Microservices have become a prevalent architectural approach to developing applications. Moving from a monolithic application to multiple container-based services has many advantages. One of the largest is dynamic scalability; spinning up and shutting down instances of services to adapt to dynamic loads is very cost-effective in a public cloud environment.
For JVM-based applications, running in a managed environment using JIT compilation, this provides additional challenges. Primarily, this is around the time required for a service to warm up and reach the optimum level of performance. To address this, we have seen various approaches such as the Graal VM and Quarkus that use an AOT approach rather than JIT compilation.

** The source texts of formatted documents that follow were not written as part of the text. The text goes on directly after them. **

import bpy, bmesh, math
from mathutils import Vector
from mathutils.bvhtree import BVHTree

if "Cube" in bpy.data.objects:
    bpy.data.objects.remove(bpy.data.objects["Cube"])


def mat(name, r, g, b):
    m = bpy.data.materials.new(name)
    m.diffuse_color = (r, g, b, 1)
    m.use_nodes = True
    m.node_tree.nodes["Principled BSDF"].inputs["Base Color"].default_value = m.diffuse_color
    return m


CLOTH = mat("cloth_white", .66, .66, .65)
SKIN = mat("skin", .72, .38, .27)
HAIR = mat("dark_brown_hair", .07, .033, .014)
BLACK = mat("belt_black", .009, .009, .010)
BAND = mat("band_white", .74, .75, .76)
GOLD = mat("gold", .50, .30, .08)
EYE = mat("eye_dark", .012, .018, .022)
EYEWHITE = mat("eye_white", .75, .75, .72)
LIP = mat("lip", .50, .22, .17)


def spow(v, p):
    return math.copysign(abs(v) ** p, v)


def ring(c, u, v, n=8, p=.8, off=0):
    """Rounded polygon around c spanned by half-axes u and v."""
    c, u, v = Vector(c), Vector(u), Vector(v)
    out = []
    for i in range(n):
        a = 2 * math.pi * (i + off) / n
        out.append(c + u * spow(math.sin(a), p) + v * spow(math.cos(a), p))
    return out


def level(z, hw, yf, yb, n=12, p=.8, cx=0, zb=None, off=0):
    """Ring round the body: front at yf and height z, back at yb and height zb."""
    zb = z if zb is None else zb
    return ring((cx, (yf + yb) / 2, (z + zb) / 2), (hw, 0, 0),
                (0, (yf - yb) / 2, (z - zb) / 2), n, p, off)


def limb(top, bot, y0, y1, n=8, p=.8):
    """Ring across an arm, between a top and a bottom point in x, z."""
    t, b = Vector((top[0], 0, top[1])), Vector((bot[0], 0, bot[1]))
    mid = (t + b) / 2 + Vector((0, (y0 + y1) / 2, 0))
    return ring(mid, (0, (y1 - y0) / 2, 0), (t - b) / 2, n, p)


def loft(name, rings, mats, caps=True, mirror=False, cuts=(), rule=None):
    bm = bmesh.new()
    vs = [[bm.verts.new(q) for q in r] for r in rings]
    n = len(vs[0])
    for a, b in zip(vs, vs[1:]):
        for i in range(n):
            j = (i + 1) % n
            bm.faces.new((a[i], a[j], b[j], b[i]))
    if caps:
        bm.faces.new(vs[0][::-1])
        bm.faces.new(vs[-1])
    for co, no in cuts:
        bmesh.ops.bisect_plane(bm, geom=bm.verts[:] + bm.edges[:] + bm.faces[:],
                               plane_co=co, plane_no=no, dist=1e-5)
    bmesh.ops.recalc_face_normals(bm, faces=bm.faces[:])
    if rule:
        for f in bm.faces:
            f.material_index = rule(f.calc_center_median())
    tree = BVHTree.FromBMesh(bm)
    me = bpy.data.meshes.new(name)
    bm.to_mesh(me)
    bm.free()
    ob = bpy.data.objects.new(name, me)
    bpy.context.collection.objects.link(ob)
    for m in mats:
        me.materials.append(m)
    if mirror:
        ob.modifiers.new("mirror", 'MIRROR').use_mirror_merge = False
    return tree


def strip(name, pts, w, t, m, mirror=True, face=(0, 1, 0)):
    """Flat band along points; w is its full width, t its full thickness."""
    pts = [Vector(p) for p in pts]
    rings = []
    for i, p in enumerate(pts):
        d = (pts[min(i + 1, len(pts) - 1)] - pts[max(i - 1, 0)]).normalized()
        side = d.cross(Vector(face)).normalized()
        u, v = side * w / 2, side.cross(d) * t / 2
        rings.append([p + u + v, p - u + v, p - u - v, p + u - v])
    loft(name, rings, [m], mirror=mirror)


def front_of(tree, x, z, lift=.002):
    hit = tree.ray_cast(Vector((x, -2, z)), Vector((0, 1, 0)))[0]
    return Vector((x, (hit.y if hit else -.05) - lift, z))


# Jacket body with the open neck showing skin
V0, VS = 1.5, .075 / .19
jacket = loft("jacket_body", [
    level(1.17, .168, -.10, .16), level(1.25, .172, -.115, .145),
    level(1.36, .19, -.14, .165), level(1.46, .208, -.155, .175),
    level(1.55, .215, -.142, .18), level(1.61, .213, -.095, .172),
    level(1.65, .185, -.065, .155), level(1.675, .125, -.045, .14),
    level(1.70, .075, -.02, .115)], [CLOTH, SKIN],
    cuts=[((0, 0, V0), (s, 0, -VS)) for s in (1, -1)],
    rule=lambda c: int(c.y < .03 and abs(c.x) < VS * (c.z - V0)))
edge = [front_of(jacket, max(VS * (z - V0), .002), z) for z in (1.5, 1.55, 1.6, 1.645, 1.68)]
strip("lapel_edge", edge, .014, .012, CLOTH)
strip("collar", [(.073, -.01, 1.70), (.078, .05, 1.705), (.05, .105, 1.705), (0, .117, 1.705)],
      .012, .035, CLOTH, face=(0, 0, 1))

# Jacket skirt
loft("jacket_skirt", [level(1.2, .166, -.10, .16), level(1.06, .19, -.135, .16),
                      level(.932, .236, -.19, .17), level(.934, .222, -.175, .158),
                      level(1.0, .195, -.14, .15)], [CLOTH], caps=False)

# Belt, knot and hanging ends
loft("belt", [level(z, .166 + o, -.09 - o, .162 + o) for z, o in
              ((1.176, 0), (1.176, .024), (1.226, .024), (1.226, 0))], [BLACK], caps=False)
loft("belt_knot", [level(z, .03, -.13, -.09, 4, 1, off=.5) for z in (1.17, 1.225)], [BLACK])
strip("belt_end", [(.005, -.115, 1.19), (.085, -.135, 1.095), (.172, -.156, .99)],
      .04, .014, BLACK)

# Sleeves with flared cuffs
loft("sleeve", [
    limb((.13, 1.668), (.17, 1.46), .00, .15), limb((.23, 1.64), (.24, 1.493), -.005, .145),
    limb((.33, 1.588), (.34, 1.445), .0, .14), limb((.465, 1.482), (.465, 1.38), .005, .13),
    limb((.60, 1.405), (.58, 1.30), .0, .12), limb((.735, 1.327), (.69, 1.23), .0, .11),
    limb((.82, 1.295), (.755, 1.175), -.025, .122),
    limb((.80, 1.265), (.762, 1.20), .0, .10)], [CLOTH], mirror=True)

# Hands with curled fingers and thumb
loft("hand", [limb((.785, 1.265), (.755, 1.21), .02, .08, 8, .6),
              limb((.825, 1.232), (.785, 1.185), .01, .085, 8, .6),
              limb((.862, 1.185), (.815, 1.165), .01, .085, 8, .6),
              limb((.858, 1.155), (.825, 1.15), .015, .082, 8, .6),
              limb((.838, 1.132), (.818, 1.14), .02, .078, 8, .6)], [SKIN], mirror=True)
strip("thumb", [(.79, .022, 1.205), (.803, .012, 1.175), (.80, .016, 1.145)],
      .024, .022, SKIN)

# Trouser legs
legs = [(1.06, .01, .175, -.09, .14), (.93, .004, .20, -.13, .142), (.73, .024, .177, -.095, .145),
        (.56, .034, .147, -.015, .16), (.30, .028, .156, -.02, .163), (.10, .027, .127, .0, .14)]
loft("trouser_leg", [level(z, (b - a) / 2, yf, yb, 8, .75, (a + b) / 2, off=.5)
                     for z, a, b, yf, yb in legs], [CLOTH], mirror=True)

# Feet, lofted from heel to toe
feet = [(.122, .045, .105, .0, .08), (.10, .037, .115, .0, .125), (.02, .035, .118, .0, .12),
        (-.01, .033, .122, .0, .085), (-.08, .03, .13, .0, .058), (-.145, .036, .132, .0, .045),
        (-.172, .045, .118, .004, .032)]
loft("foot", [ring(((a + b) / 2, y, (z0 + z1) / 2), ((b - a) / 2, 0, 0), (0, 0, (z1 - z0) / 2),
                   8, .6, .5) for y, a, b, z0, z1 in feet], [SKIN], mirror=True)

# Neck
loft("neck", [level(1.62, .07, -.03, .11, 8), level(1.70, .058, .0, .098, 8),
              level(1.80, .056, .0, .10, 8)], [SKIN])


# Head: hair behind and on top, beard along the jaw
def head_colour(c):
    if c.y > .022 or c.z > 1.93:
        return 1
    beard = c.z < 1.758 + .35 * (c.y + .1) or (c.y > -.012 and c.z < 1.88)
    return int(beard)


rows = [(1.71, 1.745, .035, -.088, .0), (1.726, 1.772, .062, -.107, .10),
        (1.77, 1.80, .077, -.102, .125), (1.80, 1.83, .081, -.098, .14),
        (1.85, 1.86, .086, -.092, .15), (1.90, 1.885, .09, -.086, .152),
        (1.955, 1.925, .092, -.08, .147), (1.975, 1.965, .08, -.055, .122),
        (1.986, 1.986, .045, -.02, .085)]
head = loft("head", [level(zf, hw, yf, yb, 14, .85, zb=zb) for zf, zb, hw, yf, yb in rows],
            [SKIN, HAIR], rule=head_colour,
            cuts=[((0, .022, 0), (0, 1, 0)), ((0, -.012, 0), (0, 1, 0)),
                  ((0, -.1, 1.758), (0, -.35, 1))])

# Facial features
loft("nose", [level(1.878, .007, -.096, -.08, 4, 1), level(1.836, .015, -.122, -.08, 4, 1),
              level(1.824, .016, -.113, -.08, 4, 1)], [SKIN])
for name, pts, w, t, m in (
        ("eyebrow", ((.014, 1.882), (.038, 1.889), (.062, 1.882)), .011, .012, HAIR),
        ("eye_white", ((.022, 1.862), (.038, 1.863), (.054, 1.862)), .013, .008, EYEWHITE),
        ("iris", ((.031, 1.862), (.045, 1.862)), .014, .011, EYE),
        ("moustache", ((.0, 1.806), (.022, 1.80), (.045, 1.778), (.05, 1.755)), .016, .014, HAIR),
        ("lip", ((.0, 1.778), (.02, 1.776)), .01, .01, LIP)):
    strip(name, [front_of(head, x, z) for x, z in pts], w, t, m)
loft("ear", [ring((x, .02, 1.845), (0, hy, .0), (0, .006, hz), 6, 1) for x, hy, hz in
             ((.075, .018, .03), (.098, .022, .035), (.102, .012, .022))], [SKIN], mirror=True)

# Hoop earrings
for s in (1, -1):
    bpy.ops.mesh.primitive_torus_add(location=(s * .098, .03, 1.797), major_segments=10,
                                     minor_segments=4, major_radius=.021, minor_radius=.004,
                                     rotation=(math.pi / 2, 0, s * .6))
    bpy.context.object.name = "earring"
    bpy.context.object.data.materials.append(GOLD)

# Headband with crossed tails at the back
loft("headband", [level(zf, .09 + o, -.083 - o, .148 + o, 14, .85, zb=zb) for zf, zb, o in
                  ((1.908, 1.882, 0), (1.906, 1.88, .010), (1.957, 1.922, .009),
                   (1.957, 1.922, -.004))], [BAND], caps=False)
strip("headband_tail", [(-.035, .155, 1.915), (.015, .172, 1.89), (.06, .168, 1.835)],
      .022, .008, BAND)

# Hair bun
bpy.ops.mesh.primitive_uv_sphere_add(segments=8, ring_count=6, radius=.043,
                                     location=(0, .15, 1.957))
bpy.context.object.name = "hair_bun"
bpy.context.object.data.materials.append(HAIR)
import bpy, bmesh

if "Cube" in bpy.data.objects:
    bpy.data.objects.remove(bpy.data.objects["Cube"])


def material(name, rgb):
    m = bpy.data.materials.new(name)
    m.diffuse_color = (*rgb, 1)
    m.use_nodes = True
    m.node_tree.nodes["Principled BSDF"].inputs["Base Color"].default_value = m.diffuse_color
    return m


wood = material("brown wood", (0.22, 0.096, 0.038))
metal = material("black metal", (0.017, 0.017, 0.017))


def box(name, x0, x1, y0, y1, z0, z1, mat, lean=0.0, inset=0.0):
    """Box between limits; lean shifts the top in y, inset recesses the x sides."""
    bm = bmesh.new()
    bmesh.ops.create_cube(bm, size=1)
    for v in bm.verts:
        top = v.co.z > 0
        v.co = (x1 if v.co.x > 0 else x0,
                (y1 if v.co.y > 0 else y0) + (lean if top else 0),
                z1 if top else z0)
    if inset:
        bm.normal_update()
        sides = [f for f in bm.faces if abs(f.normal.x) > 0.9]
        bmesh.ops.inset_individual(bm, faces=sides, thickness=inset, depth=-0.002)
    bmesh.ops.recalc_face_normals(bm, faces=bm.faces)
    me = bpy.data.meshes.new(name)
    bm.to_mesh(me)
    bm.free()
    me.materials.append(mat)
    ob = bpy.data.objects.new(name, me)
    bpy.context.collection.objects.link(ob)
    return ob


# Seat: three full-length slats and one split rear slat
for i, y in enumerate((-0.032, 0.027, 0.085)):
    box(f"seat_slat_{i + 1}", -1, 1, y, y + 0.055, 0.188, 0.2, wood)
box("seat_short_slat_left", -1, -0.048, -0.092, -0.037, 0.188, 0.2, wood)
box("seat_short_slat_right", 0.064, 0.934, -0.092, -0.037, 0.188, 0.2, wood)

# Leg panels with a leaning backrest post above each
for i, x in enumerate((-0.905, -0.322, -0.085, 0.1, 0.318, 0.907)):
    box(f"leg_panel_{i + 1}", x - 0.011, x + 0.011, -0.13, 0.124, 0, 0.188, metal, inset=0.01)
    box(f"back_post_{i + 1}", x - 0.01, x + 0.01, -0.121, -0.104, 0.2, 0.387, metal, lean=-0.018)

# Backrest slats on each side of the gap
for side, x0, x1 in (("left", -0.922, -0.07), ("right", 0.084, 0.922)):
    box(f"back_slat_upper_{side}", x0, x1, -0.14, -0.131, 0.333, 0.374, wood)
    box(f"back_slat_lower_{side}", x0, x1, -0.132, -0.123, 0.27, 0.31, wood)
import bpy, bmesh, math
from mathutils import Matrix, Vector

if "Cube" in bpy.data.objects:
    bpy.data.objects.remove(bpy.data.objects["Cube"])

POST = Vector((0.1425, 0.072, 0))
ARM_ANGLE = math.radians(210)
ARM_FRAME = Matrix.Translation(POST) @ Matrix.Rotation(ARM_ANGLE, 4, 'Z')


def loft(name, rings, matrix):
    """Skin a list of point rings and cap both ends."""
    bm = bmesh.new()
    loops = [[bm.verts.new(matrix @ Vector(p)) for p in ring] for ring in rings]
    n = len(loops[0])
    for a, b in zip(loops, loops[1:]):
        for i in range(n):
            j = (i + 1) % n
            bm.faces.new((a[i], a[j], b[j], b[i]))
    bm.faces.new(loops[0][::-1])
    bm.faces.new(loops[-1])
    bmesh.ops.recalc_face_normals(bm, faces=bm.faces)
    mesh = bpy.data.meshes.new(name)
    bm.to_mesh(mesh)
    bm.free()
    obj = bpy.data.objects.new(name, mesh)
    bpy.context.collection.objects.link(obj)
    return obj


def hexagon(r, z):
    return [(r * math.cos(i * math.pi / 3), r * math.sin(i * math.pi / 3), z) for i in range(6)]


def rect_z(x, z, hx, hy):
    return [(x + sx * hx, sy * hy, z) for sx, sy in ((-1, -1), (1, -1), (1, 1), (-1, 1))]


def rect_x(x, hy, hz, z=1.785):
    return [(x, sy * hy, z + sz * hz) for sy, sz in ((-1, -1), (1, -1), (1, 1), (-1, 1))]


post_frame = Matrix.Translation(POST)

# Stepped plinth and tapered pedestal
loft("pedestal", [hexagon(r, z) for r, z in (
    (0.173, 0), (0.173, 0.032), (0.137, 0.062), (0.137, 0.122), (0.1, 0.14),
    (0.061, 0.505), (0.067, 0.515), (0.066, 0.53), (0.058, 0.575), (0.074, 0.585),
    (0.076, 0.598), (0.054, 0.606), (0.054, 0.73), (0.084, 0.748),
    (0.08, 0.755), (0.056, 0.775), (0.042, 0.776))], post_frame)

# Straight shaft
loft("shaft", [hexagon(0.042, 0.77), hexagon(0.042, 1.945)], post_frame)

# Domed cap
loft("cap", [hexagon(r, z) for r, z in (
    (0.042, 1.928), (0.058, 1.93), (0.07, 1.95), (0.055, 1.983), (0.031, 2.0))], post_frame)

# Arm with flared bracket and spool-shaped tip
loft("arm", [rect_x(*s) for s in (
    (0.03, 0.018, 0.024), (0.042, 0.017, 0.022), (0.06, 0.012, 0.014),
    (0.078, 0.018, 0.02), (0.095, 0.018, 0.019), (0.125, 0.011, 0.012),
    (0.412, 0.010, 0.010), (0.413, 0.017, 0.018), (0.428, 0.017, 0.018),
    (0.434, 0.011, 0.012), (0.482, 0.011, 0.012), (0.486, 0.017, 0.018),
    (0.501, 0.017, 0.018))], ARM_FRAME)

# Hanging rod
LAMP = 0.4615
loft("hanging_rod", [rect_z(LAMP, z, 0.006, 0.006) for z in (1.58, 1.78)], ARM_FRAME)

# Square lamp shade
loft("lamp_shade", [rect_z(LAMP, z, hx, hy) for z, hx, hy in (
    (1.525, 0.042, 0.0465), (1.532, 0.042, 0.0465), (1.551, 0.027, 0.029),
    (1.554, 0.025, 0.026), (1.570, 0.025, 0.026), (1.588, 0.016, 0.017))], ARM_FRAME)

In this session, we will explore the pros and cons of both approaches to help in understanding the tradeoff between initial performance and overall
performance. At the end of the session, you will have a clear idea of how to approach your Java microservice design from the AOT and JIT perspective.
Scheduled on Friday from 11:20 to 12:10 (Europe/Kiev) in Stream 3
Simon Ritter is the Deputy CTO of Azul Systems. Simon has been in the IT business since 1984 and holds a Bachelor of Science degree in Physics from Brunel University in the U.K.
Simon joined Sun Microsystems in 1996 and started working with Java technology from JDK 1.0; he has spent time working in both Java development and consultancy. Having moved to Oracle as part of the Sun acquisition, he managed the Java Evangelism team for the core Java platform. Now at Azul, he continues to help people understand Java as well as Azul’s JVM technologies and products. Simon has twice been awarded Java Rockstar status at JavaOne and is a Java Champion. He represents Azul on the Java SE Expert Group, OpenJDK Vulnerability Group and Adoptium Steering Committee.